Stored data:
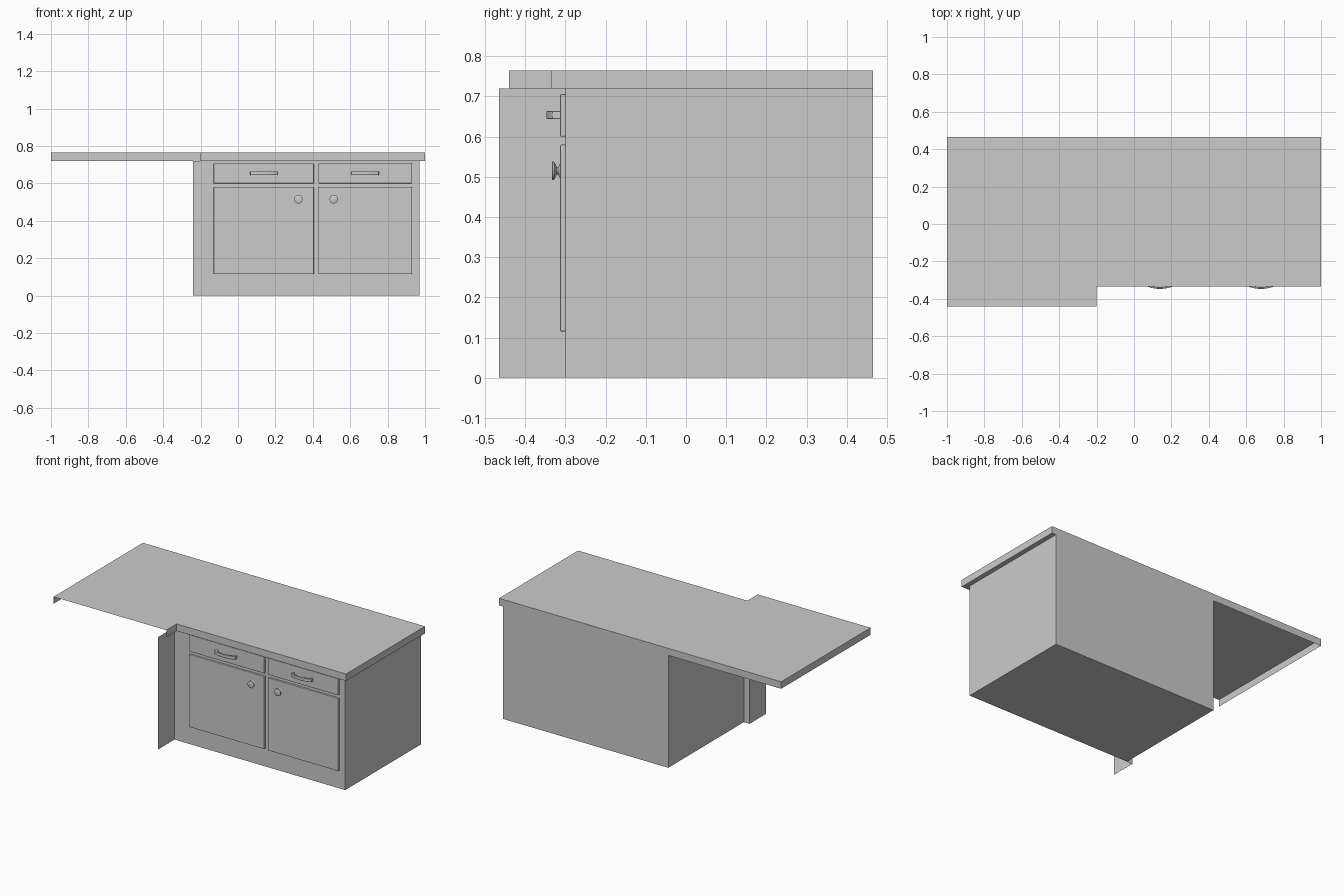
import bpy, bmesh, math

if "Cube" in bpy.data.objects:
    bpy.data.objects.remove(bpy.data.objects["Cube"])


def mesh_object(name, verts, faces, recalc=True):
    me = bpy.data.meshes.new(name)
    me.from_pydata(verts, [], faces)
    ob = bpy.data.objects.new(name, me)
    bpy.context.collection.objects.link(ob)
    if recalc:
        bm = bmesh.new()
        bm.from_mesh(me)
        bmesh.ops.recalc_face_normals(bm, faces=bm.faces)
        bm.to_mesh(me)
        bm.free()
    return ob


SIDES = {"bottom": (0, 3, 2, 1), "top": (4, 5, 6, 7), "front": (0, 1, 5, 4),
         "right": (1, 2, 6, 5), "back": (2, 3, 7, 6), "left": (3, 0, 4, 7)}


def box(name, x0, x1, y0, y1, z0, z1, skip=(), bevel=0):
    verts = [(x, y, z) for z in (z0, z1)
             for x, y in ((x0, y0), (x1, y0), (x1, y1), (x0, y1))]
    ob = mesh_object(name, verts, [f for k, f in SIDES.items() if k not in skip], False)
    if bevel:
        m = ob.modifiers.new("bevel", 'BEVEL')
        m.width = bevel
        m.segments = 2
    return ob


def smooth(ob):
    bpy.ops.object.select_all(action='DESELECT')
    ob.select_set(True)
    bpy.context.view_layer.objects.active = ob
    bpy.ops.object.shade_smooth_by_angle(angle=math.radians(35))


def knob(name, cx, cz):
    # profile of (radius, y) turned around the y axis
    prof = [(0.021, -0.312), (0.015, -0.315), (0.009, -0.319), (0.010, -0.322),
            (0.018, -0.326), (0.023, -0.329), (0.023, -0.332), (0.019, -0.334)]
    n = 24
    verts = [(cx + r * math.cos(2 * math.pi * i / n), y, cz + r * math.sin(2 * math.pi * i / n))
             for r, y in prof for i in range(n)]
    faces = [(j * n + i, j * n + (i + 1) % n, (j + 1) * n + (i + 1) % n, (j + 1) * n + i)
             for j in range(len(prof) - 1) for i in range(n)]
    faces += [tuple(range(n)), tuple(range((len(prof) - 1) * n, len(prof) * n))]
    smooth(mesh_object(name, verts, faces))


def pull(name, cx, cz):
    # bowed bar in plan view, with two feet reaching the drawer face
    n, half, h = 16, 0.073, 0.010
    ts = [-1 + 2 * i / n for i in range(n + 1)]
    outer = [(t * half, -0.332 - 0.015 * (1 - t * t)) for t in ts]
    inner = [(t * (half - 0.014), -0.326 - 0.012 * (1 - t * t)) for t in reversed(ts)]
    plan = ([(-half, -0.312)] + outer + [(half, -0.312), (half - 0.014, -0.312)]
            + inner + [(-half + 0.014, -0.312)])
    k = len(plan)
    verts = [(cx + x, y, cz + z) for z in (-h, h) for x, y in plan]
    faces = [(i, (i + 1) % k, k + (i + 1) % k, k + i) for i in range(k)]
    faces += [tuple(range(k)), tuple(range(k, 2 * k))]
    ob = mesh_object(name, verts, faces)
    m = ob.modifiers.new("bevel", 'BEVEL')
    m.width = 0.002
    m.segments = 2
    m.limit_method = 'ANGLE'
    smooth(ob)


# Cabinet body and the folded sheet beside its front left corner
box("cabinet_body", -0.20, 0.97, -0.30, 0.465, 0, 0.72)
mesh_object("side_panel",
            [(x, y, z) for z in (0, 0.72)
             for x, y in ((-0.20, -0.30), (-0.24, -0.30), (-0.24, -0.465))],
            [(0, 1, 4, 3), (1, 2, 5, 4)])

# Worktop over the cabinet, and the thin open-fronted leaf on the left
box("worktop", -0.20, 1.0, -0.335, 0.465, 0.72, 0.765, skip=("left",))
box("table_leaf", -1.0, -0.20, -0.44, 0.465, 0.72, 0.765, skip=("front", "bottom"))

# Drawer and door fronts with their handles
for side, x0, x1, knob_x, pull_x in (("left", -0.13, 0.405, 0.323, 0.138),
                                     ("right", 0.43, 0.93, 0.512, 0.68)):
    box(side + "_drawer_front", x0, x1, -0.313, -0.299, 0.60, 0.706, bevel=0.003)
    box(side + "_door", x0, x1, -0.313, -0.299, 0.115, 0.58, bevel=0.003)
    knob(side + "_door_knob", knob_x, 0.515)
    pull(side + "_drawer_pull", pull_x, 0.654)
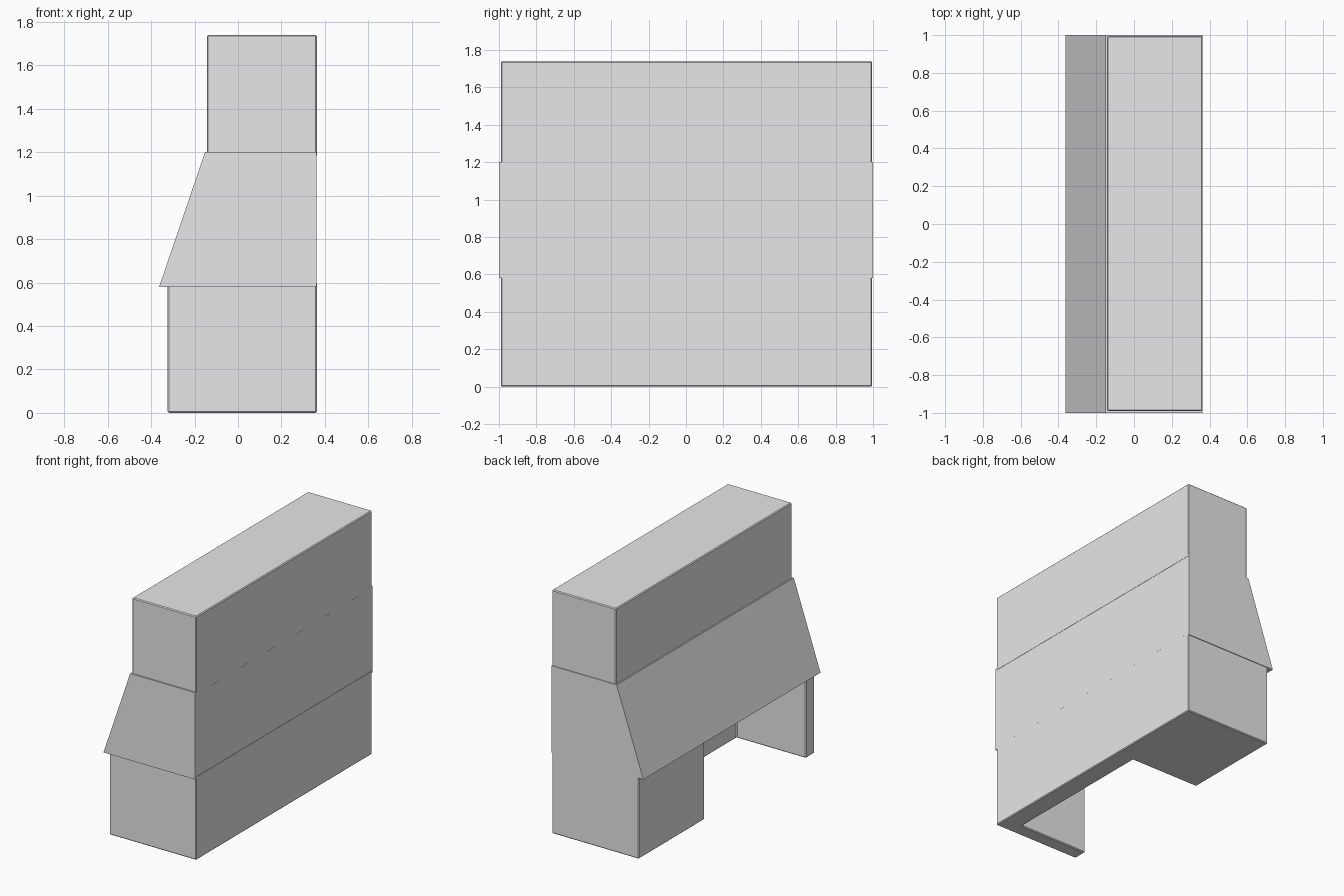
import bpy
import bmesh

cube = bpy.data.objects.get("Cube")
if cube:
    bpy.data.objects.remove(cube, do_unlink=True)

# One plain grey for the whole model
grey = bpy.data.materials.new("light_grey")
grey.use_nodes = True
colour = (0.8, 0.8, 0.8, 1.0)
grey.diffuse_color = colour
grey.node_tree.nodes["Principled BSDF"].inputs["Base Color"].default_value = colour


def prism(name, outline, direction, bevel=0.0):
    """Extrude a closed outline of 3D points along a direction."""
    bm = bmesh.new()
    face = bm.faces.new([bm.verts.new(p) for p in outline])
    result = bmesh.ops.extrude_face_region(bm, geom=[face])
    moved = [v for v in result["geom"] if isinstance(v, bmesh.types.BMVert)]
    bmesh.ops.translate(bm, verts=moved, vec=direction)
    bmesh.ops.recalc_face_normals(bm, faces=bm.faces)
    mesh = bpy.data.meshes.new(name)
    bm.to_mesh(mesh)
    bm.free()
    mesh.materials.append(grey)
    obj = bpy.data.objects.new(name, mesh)
    bpy.context.collection.objects.link(obj)
    if bevel:
        mod = obj.modifiers.new("worn_edges", "BEVEL")
        mod.width = bevel
        mod.segments = 1
    return obj


BACK, LOW_Y, HIGH_Y = 0.363, -0.99, 0.995
BASE_TOP, HOOD_TOP, TOP = 0.58, 1.2, 1.74
LAP = 0.02  # how far the straight parts run into the hood

# Base: wide pier, thin side wall and back panel around the opening
front, inner = -0.324, 0.222
pier_y, wall_y = 0.255, -0.89
plan = [(BACK, LOW_Y), (BACK, HIGH_Y), (front, HIGH_Y), (front, pier_y),
        (inner, pier_y), (inner, wall_y), (front, wall_y), (front, LOW_Y)]
prism("base_surround", [(x, y, 0) for x, y in plan],
      (0, 0, BASE_TOP + LAP), 0.006)

# Sloping hood that overhangs the opening
side = [(-0.363, BASE_TOP), (BACK - 0.001, BASE_TOP),
        (BACK - 0.001, HOOD_TOP), (-0.152, HOOD_TOP)]
prism("sloping_hood", [(x, -1, z) for x, z in side], (0, 2, 0))

# Straight upper breast
plan = [(BACK, LOW_Y), (BACK, HIGH_Y), (-0.143, HIGH_Y), (-0.143, LOW_Y)]
prism("upper_breast", [(x, y, HOOD_TOP - LAP) for x, y in plan],
      (0, 0, TOP - HOOD_TOP + LAP), 0.006)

WHAT YOU ARE ASKED TO DO:
Across the records above, show each line containing the word "half".

COMPLETED EXERCISE:
    n, half, h = 16, 0.073, 0.010
    outer = [(t * half, -0.332 - 0.015 * (1 - t * t)) for t in ts]
    inner = [(t * (half - 0.014), -0.326 - 0.012 * (1 - t * t)) for t in reversed(ts)]
    plan = ([(-half, -0.312)] + outer + [(half, -0.312), (half - 0.014, -0.312)]
            + inner + [(-half + 0.014, -0.312)])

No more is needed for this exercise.